Image pilfered from here.
A Dutch teenager has been arrested for allegedly stealing virtual furniture from “rooms” in Habbo Hotel, a 3D social networking website.
The BBC cover the story here.
It’s slightly more sinister than you might first think. It’s basically a bunch of kids that have used dodgy Phishing techniques to steal other people’s passwords, login and steal all their furniture (which has been paid for with real money). So it is a real crime and they probably should get into real trouble.
The story kind of reminded me a bit of the whole “will bobba for furni” story that was around a couple of years ago. That was ‘kids’ performing virtual ‘sex-acts’ in exchange for furniture. A kind of low-level virtual prostitution. The reason “bobba for furni” came about as a term is because of the bad-words filter on Habbo Hotel.
Pretty much any place that has any kind of economy ends up with its own version of thieves, rascals and hookers. Sad but true.
What about setting up the Crimternet? A kind of Australia where all the bad Internet people get sent.
I’ve been watching BBC Four’s Comics Britannia season and enjoying it very much.
I just caught the end of a show narrated by Ewan McGregor about The Broons, you’re unlikely to have heard of them (or Oor Wullie for that matter) if you’re not somehow connected to Scotland. But they’re both magic. They’re comic strips that have existed for over 60 years and somehow have managed to exist in an odd timeless bubble…
But there was one thing from last night’s program about the Beano and Dandy that really struck home with me. They were talking about the escapism of reading those comics as kids. And for me it brought back fond memories of camping out in a tent the back garden with a huge box of Beanos and being able to read them over and over again, and being totally engrossed.
But I never laughed.
Someone on the show pointed this out. And I’d never really considered it, although comics were really funny, entertaining and enjoyable, I don’t think they ever made me laugh either.
Faris has a good write up of a presentation by Simon Waldman of the Guardian: What is a media company?
I saw the same presentation (or a version of it) at a Microsoft day late last year. And I have to say I thought he put forward a really compelling case. I don’t want to rip-off Faris’ slides that he ripped-off from Simon ;-) So you’ll have to go here to see them.
I do share Faris’ reservation that it works for people like the Guardian, or MTV, and bits of the BBC. But I’m not sure if it holds true for De Agostini where their whole business model relies on transportation of physical stuff (binders, lord of the rings tiles, pony statuettes, etc.).
Interestingly, or not, De Agostini is one of the few things I’ve not manged to find in Wikipedia recently).
I know I’m a day late, but forgive me, I’ve been away.
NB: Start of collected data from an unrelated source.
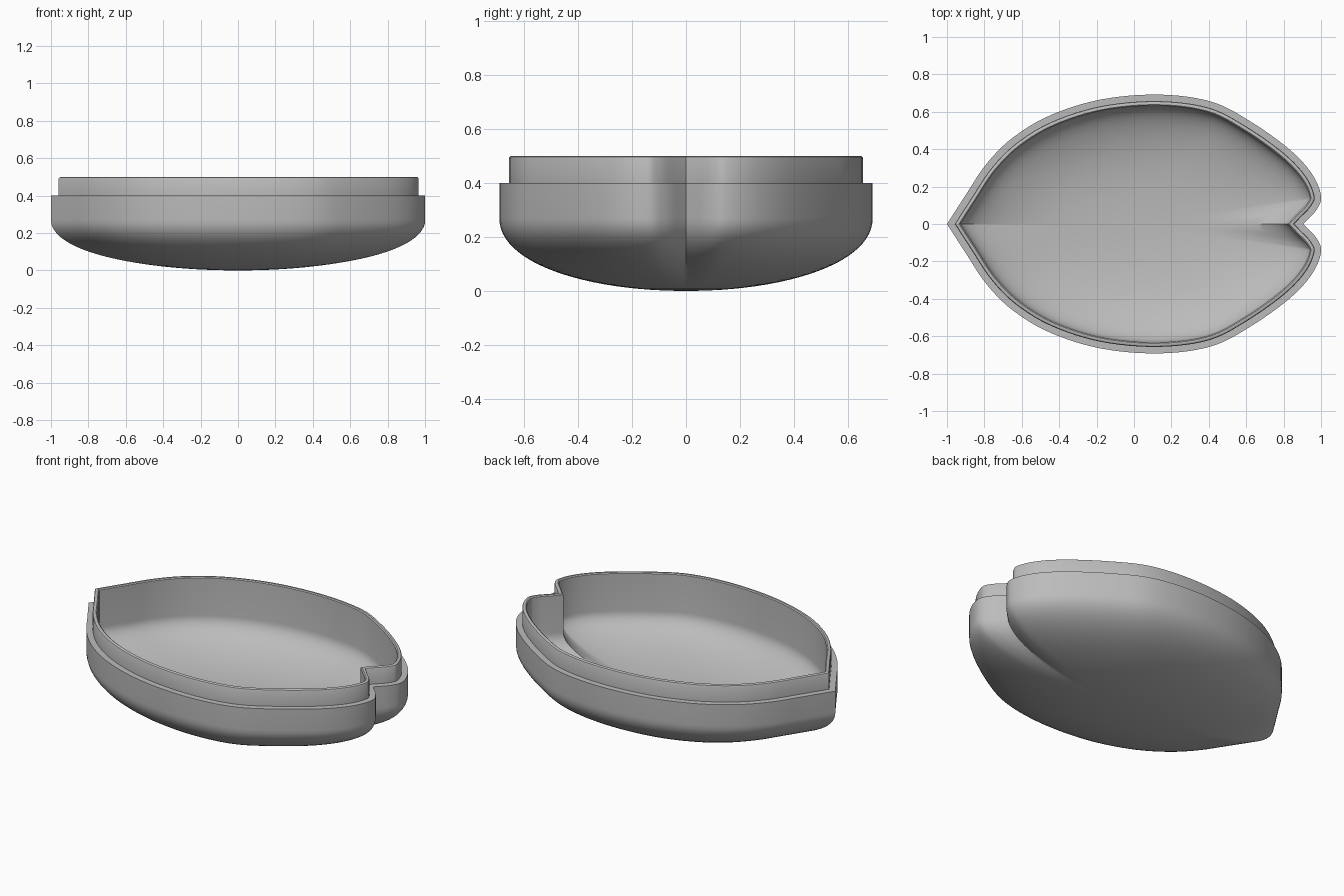
import bpy, bmesh, math
from mathutils import Vector

cube = bpy.data.objects.get("Cube")
if cube:
    bpy.data.objects.remove(cube, do_unlink=True)

# Half of the petal outline, from the pointed tip round to the notch
HALF = [(-1, 0), (-0.9, 0.155), (-0.79, 0.32), (-0.65, 0.46), (-0.45, 0.58),
        (-0.18, 0.665), (0.13, 0.692), (0.41, 0.655), (0.62, 0.55), (0.83, 0.4),
        (0.95, 0.27), (1, 0.15), (0.975, 0.075), (0.905, 0)]


def smooth_path(points, steps):
    """Catmull-Rom curve through the points."""
    p = [Vector(q) for q in points]
    p = [2 * p[0] - p[1]] + p + [2 * p[-1] - p[-2]]
    path = []
    for a, b, c, d in zip(p, p[1:], p[2:], p[3:]):
        for i in range(steps):
            t = i / steps
            path.append(0.5 * (2 * b + (c - a) * t + (2 * a - 5 * b + 4 * c - d) * t * t
                               + (3 * b - a - 3 * c + d) * t ** 3))
    return path + [p[-2]]


def inset(outline, distance):
    """Move the clockwise outline inward with mitred corners."""
    result = []
    for i, point in enumerate(outline):
        before = (point - outline[i - 1]).normalized()
        after = (outline[(i + 1) % len(outline)] - point).normalized()
        n1, n2 = Vector((before.y, -before.x)), Vector((after.y, -after.x))
        result.append(point + (n1 + n2) * distance / (1 + n1.dot(n2)))
    return result


def bowl_ring(outline, s):
    """Shrink the outline, fading the notch and tip into an ellipse."""
    w = min(1, max(0, (s - 0.15) / 0.7))
    w = w * w * (3 - 2 * w)
    ring = []
    for p in outline:
        a = math.atan2(p.y, p.x)
        r = 1 / math.hypot(math.cos(a) / 0.96, math.sin(a) / 0.68)
        ring.append(s * (p * w + Vector((math.cos(a), math.sin(a))) * r * (1 - w)))
    return ring


def bowl(outline, low, high):
    """Rings of a rounded bowl from near the middle out to the wall."""
    rings = []
    for i in range(1, 25):
        s = math.sin(i / 24 * math.pi / 2)
        z = low + (high - low) * (1 - (1 - s ** 2.1) ** (1 / 2.1))
        rings.append((bowl_ring(outline, s), z))
    return rings


half = smooth_path(HALF, 6)
outer = half + [Vector((p.x, -p.y)) for p in half[-2:0:-1]]
inner = inset(outer, 0.06)

# Outer bowl, wall, step, raised lip with softened edges, then inner bowl
rings = bowl(outer, 0, 0.27)
rings += [(outer, 0.4)]
rings += [(inset(outer, d), z) for d, z in
          [(0.035, 0.4), (0.035, 0.49), (0.038, 0.497), (0.043, 0.5),
           (0.054, 0.5), (0.06, 0.495)]]
rings += reversed(bowl(inner, 0.06, 0.27))

bm = bmesh.new()
loops = [[bm.verts.new((p.x, p.y, z)) for p in ring] for ring, z in rings]
count = len(outer)
for low, high in zip(loops, loops[1:]):
    for i in range(count):
        j = (i + 1) % count
        bm.faces.new((low[i], low[j], high[j], high[i]))
for loop, z in ((loops[0], 0), (loops[-1], 0.06)):
    centre = bm.verts.new((0, 0, z))
    for i in range(count):
        bm.faces.new((centre, loop[i], loop[(i + 1) % count]))
bmesh.ops.recalc_face_normals(bm, faces=bm.faces)
mesh = bpy.data.meshes.new("petal_tray")
bm.to_mesh(mesh)
bm.free()

tray = bpy.data.objects.new("petal_tray", mesh)
bpy.context.collection.objects.link(tray)

# Plain grey material
grey = bpy.data.materials.new("plain grey")
grey.use_nodes = True
colour = (0.5, 0.5, 0.5, 1)
grey.diffuse_color = colour
grey.node_tree.nodes["Principled BSDF"].inputs["Base Color"].default_value = colour
mesh.materials.append(grey)

bpy.context.view_layer.objects.active = tray
tray.select_set(True)
bpy.ops.object.shade_smooth_by_angle(angle=math.radians(35))
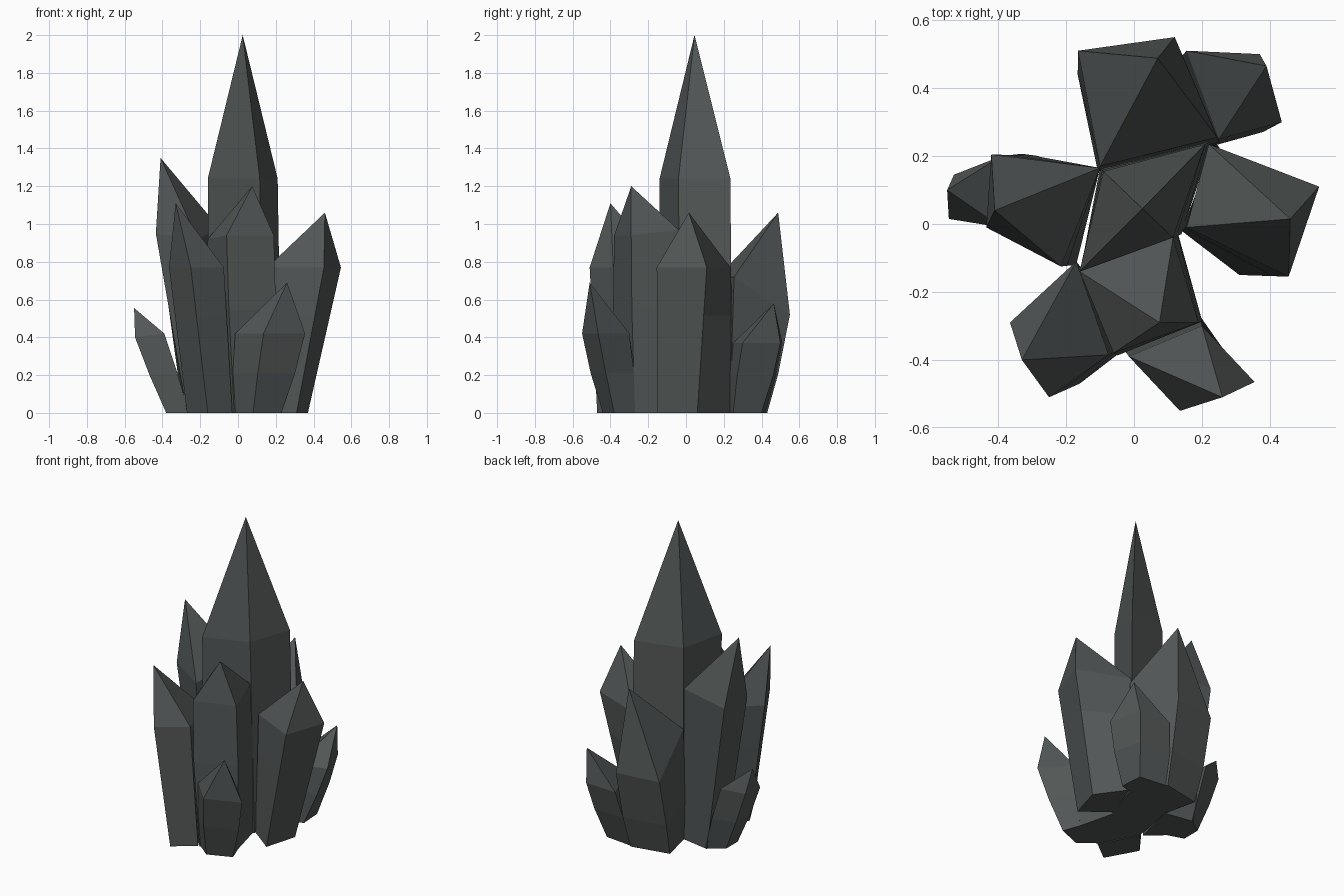
import bpy, bmesh
from mathutils import Vector

rock = bpy.data.materials.new("dark slate grey")
rock.diffuse_color = (0.085, 0.095, 0.094, 1)


def crystal(name, base, shoulder, tip, mid=0.6, bulge=0.0):
    """Four-sided shard: base ring on the ground, mid ring, shoulder ring, point."""
    low = [Vector((x, y, 0)) for x, y in base]
    top = [Vector(p) for p in shoulder]
    centre = sum(top, Vector()) / 4
    middle = []
    for a, b in zip(low, top):
        p = a.lerp(b, mid)
        out = Vector((b.x - centre.x, b.y - centre.y, 0)).normalized()
        middle.append(p + out * bulge)
    bm = bmesh.new()
    rings = [[bm.verts.new(p) for p in ring] for ring in (low, middle, top)]
    apex = bm.verts.new(tip)
    bm.faces.new(rings[0][::-1])
    for i in range(4):
        j = (i + 1) % 4
        for r, s in zip(rings, rings[1:]):
            bm.faces.new((r[i], r[j], s[j], s[i]))
        bm.faces.new((rings[2][i], rings[2][j], apex))
    bmesh.ops.recalc_face_normals(bm, faces=bm.faces)
    mesh = bpy.data.meshes.new(name)
    bm.to_mesh(mesh)
    bm.free()
    mesh.materials.append(rock)
    bpy.context.collection.objects.link(bpy.data.objects.new(name, mesh))


# Tall central spire
crystal("central_spire",
        [(-.155, -.14), (.14, -.03), (.23, .245), (-.10, .165)],
        [(-.16, -.14, 1.24), (.115, -.04, 1.24), (.21, .235, 1.24), (-.09, .155, 1.24)],
        (.025, .045, 2.0))

# Four large shards, one against each side of the spire
crystal("front_shard",
        [(-.15, -.13), (.13, -.03), (.19, -.27), (-.02, -.37)],
        [(-.16, -.14, .92), (.115, -.04, .97), (.19, -.29, .94), (-.06, -.38, .94)],
        (.075, -.29, 1.2), .58, .012)
crystal("right_shard",
        [(.14, -.02), (.31, -.15), (.37, .06), (.24, .24)],
        [(.155, -.01, .77), (.455, -.155, .77), (.545, .11, .77), (.22, .235, .77)],
        (.46, .015, 1.06), .67)
crystal("back_shard",
        [(.24, .24), (.10, .43), (-.15, .38), (-.10, .16)],
        [(.245, .255, .72), (.12, .55, .52), (-.165, .51, .52), (-.10, .17, .72)],
        (.07, .488, 1.06), .4, .012)
crystal("left_shard",
        [(-.10, .165), (-.29, .20), (-.27, -.03), (-.17, -.12)],
        [(-.10, .165, .98), (-.42, .205, .95), (-.435, -.01, .95), (-.215, -.125, .92)],
        (-.41, .04, 1.35))

# Outer shards leaning away at the ends
crystal("front_left_shard",
        [(-.155, -.13), (-.27, -.27), (-.16, -.47), (-.03, -.37)],
        [(-.17, -.11, .77), (-.365, -.29, .77), (-.25, -.51, .77), (-.075, -.385, .77)],
        (-.33, -.40, 1.11), .65)
crystal("front_small_shard",
        [(-.02, -.36), (.08, -.44), (.23, -.38), (.19, -.27)],
        [(-.015, -.39, .42), (.135, -.55, .42), (.355, -.465, .42), (.20, -.30, .42)],
        (.26, -.51, .69), .5, .01)
crystal("left_small_shard",
        [(-.28, .20), (-.38, .13), (-.38, .01), (-.26, -.03)],
        [(-.39, .20, .42), (-.53, .145, .40), (-.545, .015, .40), (-.39, -.01, .42)],
        (-.55, .10, .555), .5, .008)
crystal("back_right_shard",
        [(.23, .23), (.30, .25), (.29, .40), (.10, .42)],
        [(.25, .25, .37), (.435, .30, .37), (.37, .50, .37), (.155, .51, .37)],
        (.39, .465, .58), .53, .01)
The BBC write about how history was made on Sunday: Crazy by Gnarls Barkley went into the UK charts at number 1. Even though it’s not even available in physical shops yet.
It’s one of those tracks that’s been hammered on the radio for months and months before being released properly, so there was obviously a massive latent, constructed, demand. Cool though.
BBC news reports on this rather odd story from the US. A judge in the States has ruled that Google have violated the copyright of Perfect 10 magazine (a high end ‘adult’ title). The violation results from the fact that Google shows thumbnails from the magazine on their image search site.
The only upside for Google in the whole thing is:
The judge said the search company did not gain financially from the thumbnails.
Instead the websites hosting the pirated images were at fault, meaning that a damages claim against Google was unlikely to succeed.
To my mind the whole case should have been built around this. The whole point of Google is to index stuff online. To expect them to be able to filter out anything that may have a copyright infringement is absolutely insane. If you look closely almost every single website in the world will have some form of copyright infringement somewhere.
Just look at the image above. I haven’t got permission from Google for that screenshot. And even more worryingly I’ve got no permission from Perfect 10 (those scaled down thumbnails are images from their magazine). I guess that makes me guilty too…